One of the pillars of the economy may have a hangover headache already.
Target apparently got pushed around in holiday sales by long-time rival Wal-Mart, whose lunch the Minneapolis-based retailer has been eating for several years.
“There’s no doubt that Wal-Mart is back,” Craig Johnson, president of retail consultancy Customer Growth Partners, said to CNN.
Johnson, who has tracked the rivalry between the two discounters since the late 1990s, said Target has consistently drubbed Wal-Mart (WMT, Fortune 500) on same-store sales growth in November and December – a period that can account for nearly half of a retailer’s sales and profits – by enticing shoppers with glitzier ads, better-quality products and more name-brands.

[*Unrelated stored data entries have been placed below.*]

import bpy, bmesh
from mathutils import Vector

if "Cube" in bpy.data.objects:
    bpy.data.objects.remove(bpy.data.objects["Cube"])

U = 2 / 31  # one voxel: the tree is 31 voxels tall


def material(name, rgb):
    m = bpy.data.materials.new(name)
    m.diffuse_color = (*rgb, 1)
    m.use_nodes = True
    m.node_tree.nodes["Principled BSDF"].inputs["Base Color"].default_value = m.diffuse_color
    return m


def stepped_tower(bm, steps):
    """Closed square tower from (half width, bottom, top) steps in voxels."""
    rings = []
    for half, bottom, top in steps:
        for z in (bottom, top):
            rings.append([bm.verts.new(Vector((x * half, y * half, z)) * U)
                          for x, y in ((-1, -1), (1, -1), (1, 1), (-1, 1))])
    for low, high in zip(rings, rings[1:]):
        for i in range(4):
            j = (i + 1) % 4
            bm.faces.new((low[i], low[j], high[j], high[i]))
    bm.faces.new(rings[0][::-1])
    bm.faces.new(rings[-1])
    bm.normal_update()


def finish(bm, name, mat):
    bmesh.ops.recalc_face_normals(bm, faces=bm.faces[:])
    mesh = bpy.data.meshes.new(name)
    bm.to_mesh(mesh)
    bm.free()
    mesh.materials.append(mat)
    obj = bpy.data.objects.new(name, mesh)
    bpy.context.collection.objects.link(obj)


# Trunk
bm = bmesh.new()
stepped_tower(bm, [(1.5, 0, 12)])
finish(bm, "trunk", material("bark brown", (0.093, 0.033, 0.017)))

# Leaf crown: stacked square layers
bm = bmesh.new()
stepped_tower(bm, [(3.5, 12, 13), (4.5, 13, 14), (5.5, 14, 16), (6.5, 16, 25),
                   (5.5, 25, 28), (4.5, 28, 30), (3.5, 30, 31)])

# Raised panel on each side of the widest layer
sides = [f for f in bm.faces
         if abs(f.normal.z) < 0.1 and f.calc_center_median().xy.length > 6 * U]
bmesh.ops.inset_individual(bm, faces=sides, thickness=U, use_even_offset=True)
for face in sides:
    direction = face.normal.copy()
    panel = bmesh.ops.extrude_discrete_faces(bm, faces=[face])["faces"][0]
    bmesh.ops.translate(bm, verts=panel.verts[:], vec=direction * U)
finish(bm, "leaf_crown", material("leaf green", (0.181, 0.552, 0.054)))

A look at the stock performance shows two companies heading in opposite directions at the moment. Wal-Mart is in blue. Target in red.
Even worse, according to the New York Post, one of Target’s largest shareholders is still restless.
There are even worries that, while Wal-Mart’s famously dowdy fashions are on the mend, Target staples like Isaac Mizrahi are growing stale after too many years on the racks.
That’s a problem for investors including activist shareholder Bill Ackman, whose hedge fund Pershing Square revealed this week that it now owns nearly 10 percent of Target.
While Ackman is rumored to be pushing Target to sell its credit-card receivables, the credit crunch appears to have put the idea on hold.
Target closed the day at $50 a share, well off of its $70.75 high in July, but not far from where it was a year ago ($54.72). Wal-Mart closed at $48.53, not far from its high in 2007 of $51.44, and ahead of where it was a year ago ($46.23).